_About this exercise_
Scan the entries below for the word "True", then copy each line that holds it.

Records from a dataset:
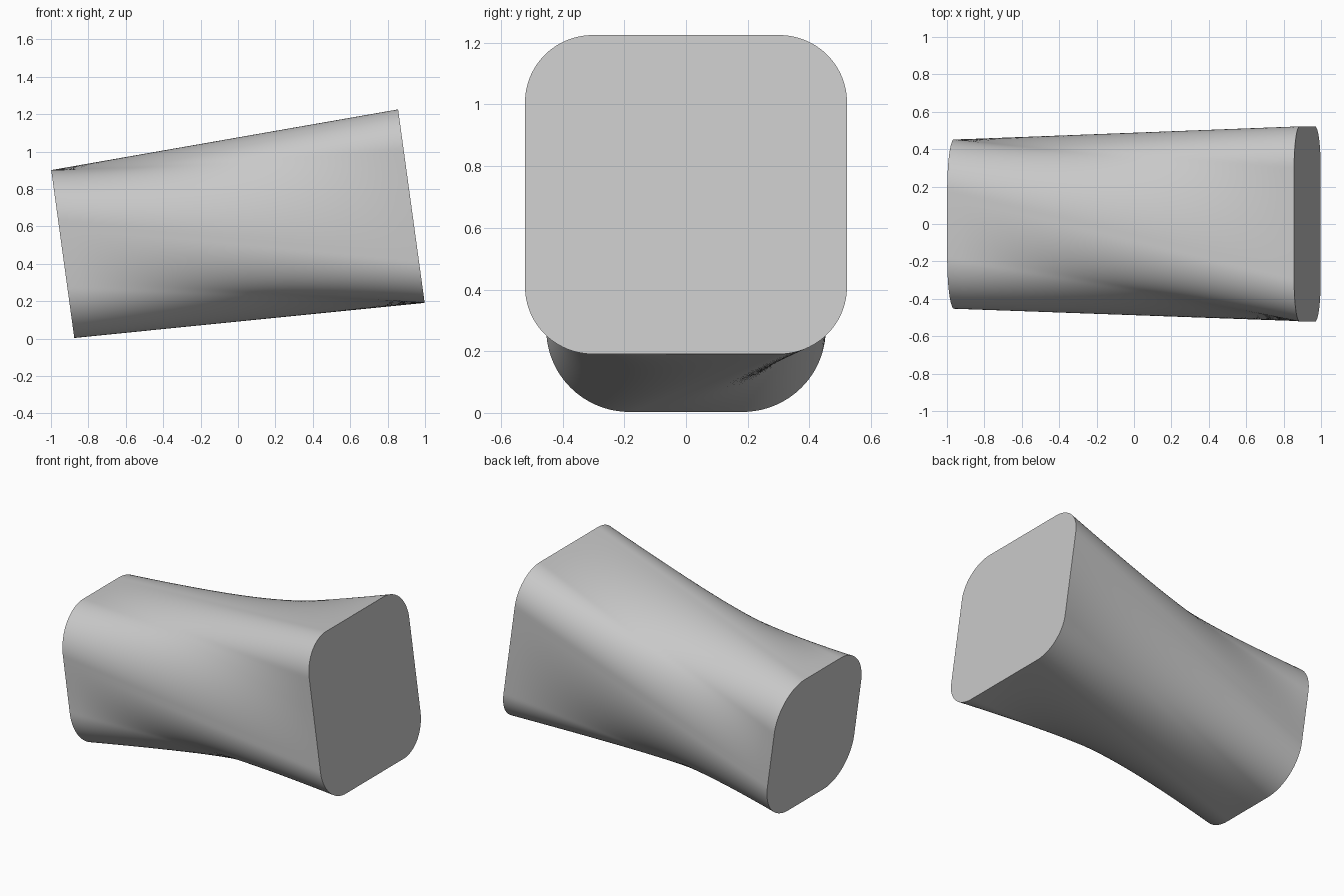
import bpy, bmesh, math
from mathutils import Vector

cube = bpy.data.objects.get("Cube")
if cube:
    bpy.data.objects.remove(cube, do_unlink=True)

SIDES, ROWS = 256, 24
START, END = Vector((-0.937, 0, 0.452)), Vector((0.927, 0, 0.708))
TWIST = 1 / 8  # share of the outline by which the far end is shifted


def rounded_square(t, half, radius):
    """Point at share t of the outline, counted from +y towards +z."""
    flat, arc = half - radius, radius * math.pi / 2
    quarter, share = divmod((t % 1) * 4, 1)
    d = share * (2 * flat + arc)
    if d < flat:
        p = Vector((half, d))
    elif d < flat + arc:
        a = (d - flat) / radius
        p = Vector((flat + radius * math.cos(a), flat + radius * math.sin(a)))
    else:
        p = Vector((2 * flat + arc - d, half))
    for _ in range(int(quarter)):
        p = Vector((-p.y, p.x))
    return p


# Frame of the tilted axis
axis = (END - START).normalized()
side = Vector((0, 1, 0))
up = axis.cross(side)


def end_ring(centre, half, radius, shift):
    points = [rounded_square(i / SIDES + shift, half, radius) for i in range(SIDES)]
    return [centre + side * p.x + up * p.y for p in points]


small_end = end_ring(START, 0.453, 0.27, 0)
large_end = end_ring(END, 0.522, 0.22, TWIST)

# Straight loft between the two twisted ends, closed with flat caps
bm = bmesh.new()
rings = [[bm.verts.new(a.lerp(b, r / ROWS)) for a, b in zip(small_end, large_end)]
         for r in range(ROWS + 1)]
for lower, upper in zip(rings, rings[1:]):
    for i in range(SIDES):
        j = (i + 1) % SIDES
        bm.faces.new((lower[i], lower[j], upper[j], upper[i]))
bm.faces.new(rings[0])
bm.faces.new(rings[-1])
bmesh.ops.recalc_face_normals(bm, faces=bm.faces)

mesh = bpy.data.meshes.new("twisted_block")
bm.to_mesh(mesh)
bm.free()
block = bpy.data.objects.new("twisted_block", mesh)
bpy.context.collection.objects.link(block)

# Plain grey
grey = bpy.data.materials.new("light_grey")
grey.use_nodes = True
colour = (0.58, 0.58, 0.58, 1)
grey.diffuse_color = colour
for node in grey.node_tree.nodes:
    if node.type == 'BSDF_PRINCIPLED':
        node.inputs["Base Color"].default_value = colour
mesh.materials.append(grey)

# Smooth walls, crisp cap edges
bpy.ops.object.select_all(action='DESELECT')
block.select_set(True)
bpy.context.view_layer.objects.active = block
bpy.ops.object.shade_smooth_by_angle(angle=math.radians(35))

_Task response_
    bpy.data.objects.remove(cube, do_unlink=True)
grey.use_nodes = True
block.select_set(True)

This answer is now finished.